Tiny Techs initiative encourages young people to take on STEM subjects

This month local technology business The Emerald Group launched their first venture to prepare our children to run the businesses of the future. Tiny Techs is an initiative aimed at getting young children between the age of four and seven-years-old excited by technology and learning basic problem solving.

In this first session, the children were introduced to microcontrollers, which are small, single circuit computers. By building simple robots they learnt how microcontrollers can co-ordinate motors in order to create movement. By the end of the session they had made their robots dance using a basic computer program.

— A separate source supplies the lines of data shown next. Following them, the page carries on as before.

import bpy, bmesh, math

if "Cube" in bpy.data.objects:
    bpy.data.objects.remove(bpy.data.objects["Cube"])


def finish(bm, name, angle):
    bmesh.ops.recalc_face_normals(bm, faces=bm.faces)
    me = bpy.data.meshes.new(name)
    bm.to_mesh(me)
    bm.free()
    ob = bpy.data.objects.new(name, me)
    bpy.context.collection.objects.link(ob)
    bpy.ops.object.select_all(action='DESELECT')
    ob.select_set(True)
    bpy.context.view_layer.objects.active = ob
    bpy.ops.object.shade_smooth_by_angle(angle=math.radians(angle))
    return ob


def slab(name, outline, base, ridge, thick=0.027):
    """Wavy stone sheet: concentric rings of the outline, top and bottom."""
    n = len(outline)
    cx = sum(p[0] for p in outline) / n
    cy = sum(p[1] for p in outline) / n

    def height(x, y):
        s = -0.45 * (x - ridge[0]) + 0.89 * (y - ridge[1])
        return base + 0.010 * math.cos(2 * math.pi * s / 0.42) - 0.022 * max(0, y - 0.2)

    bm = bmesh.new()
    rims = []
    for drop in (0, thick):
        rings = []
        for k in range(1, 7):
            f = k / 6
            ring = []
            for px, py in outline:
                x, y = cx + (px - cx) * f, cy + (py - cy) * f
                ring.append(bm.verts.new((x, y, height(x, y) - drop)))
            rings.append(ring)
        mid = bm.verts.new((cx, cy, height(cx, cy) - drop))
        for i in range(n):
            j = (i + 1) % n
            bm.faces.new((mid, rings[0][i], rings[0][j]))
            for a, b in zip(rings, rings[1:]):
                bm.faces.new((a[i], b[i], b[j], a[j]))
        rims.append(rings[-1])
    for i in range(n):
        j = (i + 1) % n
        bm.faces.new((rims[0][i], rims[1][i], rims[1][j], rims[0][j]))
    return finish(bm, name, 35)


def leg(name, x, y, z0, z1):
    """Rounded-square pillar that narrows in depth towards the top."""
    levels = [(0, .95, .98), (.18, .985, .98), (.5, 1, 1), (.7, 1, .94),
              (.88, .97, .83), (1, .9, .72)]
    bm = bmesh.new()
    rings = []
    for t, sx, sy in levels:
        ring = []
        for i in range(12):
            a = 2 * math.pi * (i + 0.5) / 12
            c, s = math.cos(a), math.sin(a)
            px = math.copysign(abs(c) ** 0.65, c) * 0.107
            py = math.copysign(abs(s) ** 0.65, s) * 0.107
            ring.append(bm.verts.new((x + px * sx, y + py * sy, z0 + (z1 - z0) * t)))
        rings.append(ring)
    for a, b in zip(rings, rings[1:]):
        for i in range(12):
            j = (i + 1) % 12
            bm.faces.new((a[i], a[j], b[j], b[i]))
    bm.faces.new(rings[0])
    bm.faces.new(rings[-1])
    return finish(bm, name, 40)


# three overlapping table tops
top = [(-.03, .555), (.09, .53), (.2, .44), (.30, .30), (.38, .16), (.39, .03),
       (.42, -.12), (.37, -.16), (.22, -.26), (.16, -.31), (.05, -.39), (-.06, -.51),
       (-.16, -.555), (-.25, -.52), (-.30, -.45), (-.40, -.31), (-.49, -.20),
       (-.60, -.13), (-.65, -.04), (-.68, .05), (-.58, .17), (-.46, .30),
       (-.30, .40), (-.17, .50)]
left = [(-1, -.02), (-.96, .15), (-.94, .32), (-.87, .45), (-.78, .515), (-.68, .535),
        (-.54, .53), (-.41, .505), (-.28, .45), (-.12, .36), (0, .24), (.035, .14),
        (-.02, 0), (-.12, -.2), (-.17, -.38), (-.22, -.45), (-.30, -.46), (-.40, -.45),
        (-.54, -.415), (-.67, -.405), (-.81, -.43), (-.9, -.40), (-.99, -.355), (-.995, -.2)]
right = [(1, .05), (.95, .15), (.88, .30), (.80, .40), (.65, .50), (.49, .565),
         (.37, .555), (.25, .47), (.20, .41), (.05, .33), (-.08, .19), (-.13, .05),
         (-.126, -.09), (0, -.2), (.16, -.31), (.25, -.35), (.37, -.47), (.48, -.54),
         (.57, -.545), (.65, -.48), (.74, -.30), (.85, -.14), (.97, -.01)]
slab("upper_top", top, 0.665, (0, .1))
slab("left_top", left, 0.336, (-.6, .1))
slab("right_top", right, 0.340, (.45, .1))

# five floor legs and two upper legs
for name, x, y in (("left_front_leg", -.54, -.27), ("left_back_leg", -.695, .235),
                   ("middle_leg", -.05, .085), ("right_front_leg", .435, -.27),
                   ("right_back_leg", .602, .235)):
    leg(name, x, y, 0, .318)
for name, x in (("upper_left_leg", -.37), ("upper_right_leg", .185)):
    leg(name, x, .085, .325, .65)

In the next session, Emerald hope to move onto showing how microcontrollers can control light and sound too.

Tiny Techs was set up by The Emerald Group CEO inspired by her own daughter and her nieces and nephews.

“There are a lot of initiatives focused on teaching children to code,” Sarah Windrum explains, “but I believe the most important skill our children can learn for the future is how to identify problems and how to use technology to build solutions. By building a robot and programming it to dance, the children saw how building anything always begins as raw material and goes through several cycles before it becomes a finished article. Coding was certainly a part of the building process but not the main focus.”

Currently funded and run by volunteers from The Emerald Group, the business are keen to encourage more young people to take up a career in STEM (science, technology, engineering, mathematics) by capturing their attention and imagination. Emerald also hope it will enable the accompanying parents to identify their own transferable skills to help them find new careers in STEM roles.

The demand is there to see. “Our first session was fully booked with no advertising,” says Simon Wilks, Emerald’s Technical Director or ‘Robot-Man’ as he is now known. “We’d love to see it grow and give more children the opportunity to experiment with building technology.”

Sarah Windrum agrees, “We have so many ideas from learning more advanced programs to using application processors like the popular Raspberry Pi. Tiny Techs is about a way of thinking to equip children for the future. We also would love to expand our age range. But to do all this, we need more support and more funding!” 

If you would like to help with this initiative, please contact Sarah Windrum at The Emerald Group:

01926 452 462